▸ What the exercise asks:
Given the material below, return only the lines starting at the line with "arc = [tangent" and ending at the line with "d = hypot(y - CY, z - CZ)", exactly as they appear.

▸ Input data:
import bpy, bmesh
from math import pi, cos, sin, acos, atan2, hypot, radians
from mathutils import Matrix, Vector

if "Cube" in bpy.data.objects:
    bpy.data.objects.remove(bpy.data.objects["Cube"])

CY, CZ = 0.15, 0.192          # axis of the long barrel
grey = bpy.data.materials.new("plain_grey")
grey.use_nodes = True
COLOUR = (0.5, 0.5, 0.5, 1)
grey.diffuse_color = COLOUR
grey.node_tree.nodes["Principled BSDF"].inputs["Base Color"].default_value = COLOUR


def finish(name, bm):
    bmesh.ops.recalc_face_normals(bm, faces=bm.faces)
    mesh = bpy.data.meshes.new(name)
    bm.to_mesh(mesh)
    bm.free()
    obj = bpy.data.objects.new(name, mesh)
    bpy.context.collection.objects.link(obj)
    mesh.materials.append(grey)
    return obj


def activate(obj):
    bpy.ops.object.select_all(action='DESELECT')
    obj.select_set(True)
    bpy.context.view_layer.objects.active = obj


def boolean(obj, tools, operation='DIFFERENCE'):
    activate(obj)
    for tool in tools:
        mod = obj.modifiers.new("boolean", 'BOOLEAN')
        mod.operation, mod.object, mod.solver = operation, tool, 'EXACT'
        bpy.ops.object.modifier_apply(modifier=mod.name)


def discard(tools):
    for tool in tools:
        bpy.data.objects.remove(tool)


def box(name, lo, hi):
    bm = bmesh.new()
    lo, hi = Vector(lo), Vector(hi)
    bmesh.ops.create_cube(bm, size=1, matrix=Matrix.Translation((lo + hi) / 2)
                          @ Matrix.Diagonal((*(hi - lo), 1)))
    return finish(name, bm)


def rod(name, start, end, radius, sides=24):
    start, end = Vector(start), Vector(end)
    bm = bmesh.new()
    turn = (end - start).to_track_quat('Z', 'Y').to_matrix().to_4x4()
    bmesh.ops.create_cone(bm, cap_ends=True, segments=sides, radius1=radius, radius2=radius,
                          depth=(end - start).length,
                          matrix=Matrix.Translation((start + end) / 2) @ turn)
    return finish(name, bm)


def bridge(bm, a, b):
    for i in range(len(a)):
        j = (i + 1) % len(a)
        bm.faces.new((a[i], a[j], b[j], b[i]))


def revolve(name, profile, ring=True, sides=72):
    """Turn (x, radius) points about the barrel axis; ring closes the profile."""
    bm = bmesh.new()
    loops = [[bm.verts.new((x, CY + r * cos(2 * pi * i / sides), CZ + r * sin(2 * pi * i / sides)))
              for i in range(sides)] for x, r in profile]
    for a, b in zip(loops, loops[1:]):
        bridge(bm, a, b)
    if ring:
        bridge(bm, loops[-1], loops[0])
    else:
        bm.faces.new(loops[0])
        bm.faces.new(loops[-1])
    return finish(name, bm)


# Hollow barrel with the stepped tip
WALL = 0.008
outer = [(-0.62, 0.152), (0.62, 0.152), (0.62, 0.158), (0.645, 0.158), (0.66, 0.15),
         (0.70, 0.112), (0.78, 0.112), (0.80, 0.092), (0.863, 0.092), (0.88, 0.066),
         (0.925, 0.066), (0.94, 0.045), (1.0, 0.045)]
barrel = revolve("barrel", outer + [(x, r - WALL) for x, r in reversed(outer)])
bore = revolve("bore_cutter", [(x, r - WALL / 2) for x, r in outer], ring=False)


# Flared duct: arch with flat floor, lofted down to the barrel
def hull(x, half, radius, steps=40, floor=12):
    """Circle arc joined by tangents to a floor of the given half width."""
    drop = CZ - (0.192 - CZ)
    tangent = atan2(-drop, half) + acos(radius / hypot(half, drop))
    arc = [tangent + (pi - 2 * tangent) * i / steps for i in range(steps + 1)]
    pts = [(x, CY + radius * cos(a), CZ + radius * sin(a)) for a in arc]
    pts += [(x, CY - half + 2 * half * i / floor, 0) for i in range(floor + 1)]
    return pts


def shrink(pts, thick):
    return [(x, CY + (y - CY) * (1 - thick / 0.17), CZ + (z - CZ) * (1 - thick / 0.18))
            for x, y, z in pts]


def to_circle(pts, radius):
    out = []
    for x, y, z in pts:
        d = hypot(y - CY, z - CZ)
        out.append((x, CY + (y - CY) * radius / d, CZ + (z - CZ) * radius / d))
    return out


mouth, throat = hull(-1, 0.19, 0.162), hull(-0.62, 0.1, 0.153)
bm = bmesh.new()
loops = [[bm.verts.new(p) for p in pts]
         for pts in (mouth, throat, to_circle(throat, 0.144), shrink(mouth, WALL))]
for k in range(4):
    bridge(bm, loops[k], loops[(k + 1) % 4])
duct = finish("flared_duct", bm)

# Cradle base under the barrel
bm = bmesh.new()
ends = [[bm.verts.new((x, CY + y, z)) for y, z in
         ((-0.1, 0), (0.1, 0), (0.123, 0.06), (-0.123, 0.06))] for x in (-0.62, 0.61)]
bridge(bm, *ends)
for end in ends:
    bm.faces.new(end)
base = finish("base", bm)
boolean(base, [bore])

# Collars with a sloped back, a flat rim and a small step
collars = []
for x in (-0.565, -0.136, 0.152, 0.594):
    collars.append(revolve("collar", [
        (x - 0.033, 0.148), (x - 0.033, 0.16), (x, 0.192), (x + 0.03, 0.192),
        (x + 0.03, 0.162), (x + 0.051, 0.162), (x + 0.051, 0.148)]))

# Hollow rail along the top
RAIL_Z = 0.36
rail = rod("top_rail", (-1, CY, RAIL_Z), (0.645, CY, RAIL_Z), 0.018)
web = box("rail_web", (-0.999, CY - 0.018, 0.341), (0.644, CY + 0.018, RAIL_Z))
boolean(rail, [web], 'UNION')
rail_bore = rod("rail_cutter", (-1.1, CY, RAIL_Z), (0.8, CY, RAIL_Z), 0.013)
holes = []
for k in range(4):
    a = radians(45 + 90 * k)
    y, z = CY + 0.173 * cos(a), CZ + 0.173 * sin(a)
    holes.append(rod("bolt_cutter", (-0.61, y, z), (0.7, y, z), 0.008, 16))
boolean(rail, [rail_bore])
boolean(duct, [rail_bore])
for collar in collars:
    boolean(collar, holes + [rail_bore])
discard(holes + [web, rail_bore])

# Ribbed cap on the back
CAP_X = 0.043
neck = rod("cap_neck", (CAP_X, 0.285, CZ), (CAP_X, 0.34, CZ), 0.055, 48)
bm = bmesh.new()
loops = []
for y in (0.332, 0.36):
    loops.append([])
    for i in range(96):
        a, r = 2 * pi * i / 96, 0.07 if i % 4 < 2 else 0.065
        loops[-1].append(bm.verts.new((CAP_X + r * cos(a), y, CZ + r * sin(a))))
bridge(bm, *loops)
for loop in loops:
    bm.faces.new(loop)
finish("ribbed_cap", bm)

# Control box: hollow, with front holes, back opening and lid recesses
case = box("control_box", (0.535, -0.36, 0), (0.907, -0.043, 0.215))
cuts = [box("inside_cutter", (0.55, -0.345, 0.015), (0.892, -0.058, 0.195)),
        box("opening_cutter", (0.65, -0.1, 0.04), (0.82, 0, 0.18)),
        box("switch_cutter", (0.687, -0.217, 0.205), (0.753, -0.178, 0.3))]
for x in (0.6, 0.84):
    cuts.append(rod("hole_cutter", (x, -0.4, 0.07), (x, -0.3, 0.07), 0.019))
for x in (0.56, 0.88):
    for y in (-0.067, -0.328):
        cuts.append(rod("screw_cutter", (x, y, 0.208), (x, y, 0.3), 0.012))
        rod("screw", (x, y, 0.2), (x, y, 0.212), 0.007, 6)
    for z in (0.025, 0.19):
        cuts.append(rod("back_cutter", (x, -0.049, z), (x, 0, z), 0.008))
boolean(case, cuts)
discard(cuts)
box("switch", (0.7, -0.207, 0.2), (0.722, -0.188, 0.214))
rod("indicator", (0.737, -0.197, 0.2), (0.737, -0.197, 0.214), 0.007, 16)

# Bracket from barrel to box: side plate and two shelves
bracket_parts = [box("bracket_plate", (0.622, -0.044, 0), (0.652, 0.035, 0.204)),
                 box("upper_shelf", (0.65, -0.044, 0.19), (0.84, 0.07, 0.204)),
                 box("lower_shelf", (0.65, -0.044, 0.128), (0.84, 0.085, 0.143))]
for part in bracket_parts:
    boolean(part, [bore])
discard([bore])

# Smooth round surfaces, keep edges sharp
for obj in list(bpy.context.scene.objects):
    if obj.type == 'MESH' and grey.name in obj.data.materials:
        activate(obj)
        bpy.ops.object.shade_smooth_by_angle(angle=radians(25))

▸ Response box:
    arc = [tangent + (pi - 2 * tangent) * i / steps for i in range(steps + 1)]
    pts = [(x, CY + radius * cos(a), CZ + radius * sin(a)) for a in arc]
    pts += [(x, CY - half + 2 * half * i / floor, 0) for i in range(floor + 1)]
    return pts


def shrink(pts, thick):
    return [(x, CY + (y - CY) * (1 - thick / 0.17), CZ + (z - CZ) * (1 - thick / 0.18))
            for x, y, z in pts]


def to_circle(pts, radius):
    out = []
    for x, y, z in pts:
        d = hypot(y - CY, z - CZ)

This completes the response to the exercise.